By Sue Moore

A huge gathering of students in support of those with disabilities celebrated the 20th year of the Common Bond organization in October. They were served pizza and drinks, played on a bouncy house, met with an artist doing drawings of kids’ faces as fast as she could, and took turns on a bull riding machine.

Common Bond is a club for Schoolcraft students which brings together students with disabilities and those who will mentor them during their years in middle school and high school. It is led by special education instructor Amy Green, a dedicated teacher of 31 years in Schoolcraft.

Coaches of the football, volleyball and cross-country teams delayed practice so all of their athletes could come to support Common Bond. The crowd of students swelled to at least 100 during the after-school party.

The mannequin in the picture, named Eugene Green, has become Common Bond’s mascot. He has become a symbol in the high school building to represent all of the clubs and activities. What started as a place for Common Bond announcements has evolved into a school mascot that has every school club shirt, athletic jersey, and marching band uniform. Eugene has shown up at school events and even the prom. He’s a fun icon that sports tons of outfits, wigs, hats and fun costumes. Amy Green is in charge of dressing the mannequin for each special occasion.

Vicksburg High Presents “The Heart of Robin Hood”

Senior Jacob Henderson, portraying Robin Hood, is on the left. Linsday Fleck, a junior, at right, plays Marion in “The Heart of Robin Hood.”

By Sue Moore

“The heart of the Robin Hood legend is a tale reminding us to look out for the weakest, stand up for injustice and to strive to be the best versions of ourselves,” according to director Melissa Sparks. The play “The Heart of Robin Hood” will take the stage at the Vicksburg Performing Arts Center at 7 p.m. Friday and Saturday, Nov. 16 and 17 and 2 p.m. Sunday, Nov. 18.

David Farr’s The Heart of Robin Hood was developed in 2011 for the Royal Shakespeare Company. It contains many Shakespearean devices, including the heroine dressed as a boy to assimilate with the merry men. But it still feels current and contemporary in the writing and style. “I always love giving our high school students some important messages, challenging texts and some new skills,” Sparks said about choosing the play.

In this production, every student has learned both armed and unarmed stage combat for the show. Not only are there many swashbuckling scenes, there are also these great acting moments where the characters are honest, authentic and show humor, sadness, anger and, of course, love. Sparks said, “we are also creating some live music for the performance, played mostly by the ‘clown’ character and Marion’s sidekick, Pierre. Pierre is played by senior Graham Donelson.”

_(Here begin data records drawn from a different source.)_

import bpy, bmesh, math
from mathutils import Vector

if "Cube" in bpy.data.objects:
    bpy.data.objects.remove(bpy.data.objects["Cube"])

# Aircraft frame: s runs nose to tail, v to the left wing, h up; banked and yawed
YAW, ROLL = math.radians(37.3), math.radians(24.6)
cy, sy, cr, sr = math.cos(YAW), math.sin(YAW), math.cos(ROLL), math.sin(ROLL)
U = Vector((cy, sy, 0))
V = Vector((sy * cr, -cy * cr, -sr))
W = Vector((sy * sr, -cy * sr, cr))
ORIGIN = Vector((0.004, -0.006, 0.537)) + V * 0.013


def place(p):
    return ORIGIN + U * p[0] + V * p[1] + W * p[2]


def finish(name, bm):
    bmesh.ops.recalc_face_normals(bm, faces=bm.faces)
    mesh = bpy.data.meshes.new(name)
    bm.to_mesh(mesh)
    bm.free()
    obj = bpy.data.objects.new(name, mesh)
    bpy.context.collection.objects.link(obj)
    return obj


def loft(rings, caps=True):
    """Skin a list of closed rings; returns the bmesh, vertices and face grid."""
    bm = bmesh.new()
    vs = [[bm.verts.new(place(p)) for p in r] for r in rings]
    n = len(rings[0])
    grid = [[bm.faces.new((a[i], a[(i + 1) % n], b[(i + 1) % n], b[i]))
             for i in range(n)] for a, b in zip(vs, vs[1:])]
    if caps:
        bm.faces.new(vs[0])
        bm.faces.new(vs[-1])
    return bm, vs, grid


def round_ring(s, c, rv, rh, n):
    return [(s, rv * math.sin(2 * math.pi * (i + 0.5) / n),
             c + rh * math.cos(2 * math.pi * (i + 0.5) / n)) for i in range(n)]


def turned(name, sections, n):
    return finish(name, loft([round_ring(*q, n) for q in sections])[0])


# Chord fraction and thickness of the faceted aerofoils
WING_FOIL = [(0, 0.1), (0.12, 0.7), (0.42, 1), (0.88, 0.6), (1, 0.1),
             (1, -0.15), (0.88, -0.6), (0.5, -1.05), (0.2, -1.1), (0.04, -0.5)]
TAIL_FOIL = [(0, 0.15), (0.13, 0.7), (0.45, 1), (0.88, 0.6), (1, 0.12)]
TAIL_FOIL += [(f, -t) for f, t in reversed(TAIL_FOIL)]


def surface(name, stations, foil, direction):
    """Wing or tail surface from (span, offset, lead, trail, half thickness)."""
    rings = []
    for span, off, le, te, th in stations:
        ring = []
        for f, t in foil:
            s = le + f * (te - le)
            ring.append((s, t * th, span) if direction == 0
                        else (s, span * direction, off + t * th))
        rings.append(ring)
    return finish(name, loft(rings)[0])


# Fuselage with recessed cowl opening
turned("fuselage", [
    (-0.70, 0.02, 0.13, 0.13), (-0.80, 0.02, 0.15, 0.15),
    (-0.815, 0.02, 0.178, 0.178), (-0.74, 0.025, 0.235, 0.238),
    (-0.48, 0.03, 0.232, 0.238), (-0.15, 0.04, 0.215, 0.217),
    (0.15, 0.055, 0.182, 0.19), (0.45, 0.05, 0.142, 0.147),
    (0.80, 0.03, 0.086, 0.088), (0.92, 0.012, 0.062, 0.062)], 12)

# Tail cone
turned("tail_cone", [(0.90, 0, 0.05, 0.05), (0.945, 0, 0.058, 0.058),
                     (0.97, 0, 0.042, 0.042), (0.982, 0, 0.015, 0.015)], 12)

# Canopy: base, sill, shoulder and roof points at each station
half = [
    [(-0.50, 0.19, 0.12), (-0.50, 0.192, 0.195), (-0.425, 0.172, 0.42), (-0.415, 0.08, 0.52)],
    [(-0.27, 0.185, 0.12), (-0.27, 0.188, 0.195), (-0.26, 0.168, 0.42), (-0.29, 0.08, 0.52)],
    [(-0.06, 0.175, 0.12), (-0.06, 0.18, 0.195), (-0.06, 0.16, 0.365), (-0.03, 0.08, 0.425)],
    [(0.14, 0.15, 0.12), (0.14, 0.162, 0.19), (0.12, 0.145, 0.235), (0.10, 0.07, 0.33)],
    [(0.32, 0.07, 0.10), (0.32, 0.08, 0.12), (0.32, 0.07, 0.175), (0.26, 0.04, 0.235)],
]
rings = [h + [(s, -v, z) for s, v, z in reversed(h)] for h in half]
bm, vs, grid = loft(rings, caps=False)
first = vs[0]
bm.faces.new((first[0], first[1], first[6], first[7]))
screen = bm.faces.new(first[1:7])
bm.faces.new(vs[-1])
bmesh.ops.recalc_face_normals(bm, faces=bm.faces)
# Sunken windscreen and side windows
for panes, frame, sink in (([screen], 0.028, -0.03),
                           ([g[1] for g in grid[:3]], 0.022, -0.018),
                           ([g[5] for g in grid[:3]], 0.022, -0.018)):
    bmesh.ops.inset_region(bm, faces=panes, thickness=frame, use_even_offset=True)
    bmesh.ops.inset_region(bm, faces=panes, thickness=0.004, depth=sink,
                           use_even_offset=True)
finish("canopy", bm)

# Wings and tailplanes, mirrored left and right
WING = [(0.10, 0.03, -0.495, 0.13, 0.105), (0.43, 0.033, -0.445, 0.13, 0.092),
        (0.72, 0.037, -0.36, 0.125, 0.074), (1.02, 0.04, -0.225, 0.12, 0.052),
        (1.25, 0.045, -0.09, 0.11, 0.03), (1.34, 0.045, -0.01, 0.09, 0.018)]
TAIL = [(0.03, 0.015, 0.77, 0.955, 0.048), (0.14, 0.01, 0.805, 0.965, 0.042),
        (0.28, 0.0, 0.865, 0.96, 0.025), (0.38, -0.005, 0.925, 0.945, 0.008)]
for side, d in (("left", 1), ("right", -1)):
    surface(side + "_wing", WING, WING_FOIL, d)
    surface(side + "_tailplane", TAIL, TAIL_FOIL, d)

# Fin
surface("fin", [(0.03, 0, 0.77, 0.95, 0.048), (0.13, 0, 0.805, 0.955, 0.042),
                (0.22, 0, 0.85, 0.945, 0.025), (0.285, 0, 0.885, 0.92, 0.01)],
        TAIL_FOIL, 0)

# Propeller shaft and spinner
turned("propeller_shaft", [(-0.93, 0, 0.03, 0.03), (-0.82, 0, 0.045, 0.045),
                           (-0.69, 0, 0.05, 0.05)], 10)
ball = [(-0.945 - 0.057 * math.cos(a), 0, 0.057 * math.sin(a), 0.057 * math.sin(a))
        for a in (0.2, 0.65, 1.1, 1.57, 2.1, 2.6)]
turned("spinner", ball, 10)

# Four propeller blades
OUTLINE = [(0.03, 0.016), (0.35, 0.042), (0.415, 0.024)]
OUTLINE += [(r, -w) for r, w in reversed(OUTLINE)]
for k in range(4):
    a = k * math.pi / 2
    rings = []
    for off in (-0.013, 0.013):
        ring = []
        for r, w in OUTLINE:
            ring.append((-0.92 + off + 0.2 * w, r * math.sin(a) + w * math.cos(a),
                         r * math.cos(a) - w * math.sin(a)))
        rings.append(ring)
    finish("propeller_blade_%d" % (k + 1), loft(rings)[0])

This is a fun, modern take on the Robin Hood tale full of sword fights, romance, comedy and fun. While there are some dark moments in this play, there is also great fun. “When it was performed at the Royal Shakespeare Company, they encouraged it for audiences aged nine and up because of the violence in the play. I would encourage the same,” she said.

In the spirit of Robin Hood, the players are collecting items for Generous Hands, Inc which provides Friday backpacks of food to Vicksburg school children in need. Every donation will receive a raffle ticket to win one of the prizes in the raffle. They are looking for donations of: jars of peanut butter (18 oz.); applesauce cups; mac ‘n cheese; granola bars; fruit cups; bottles of water; oatmeal packets; canned tuna and chicken; toothpaste (4 or 6 oz.); and cans of soup.

Tickets are $12 for adults, $10 for seniors, $5 students, and $2 more the day of the event. Call 269-321-1193 or visit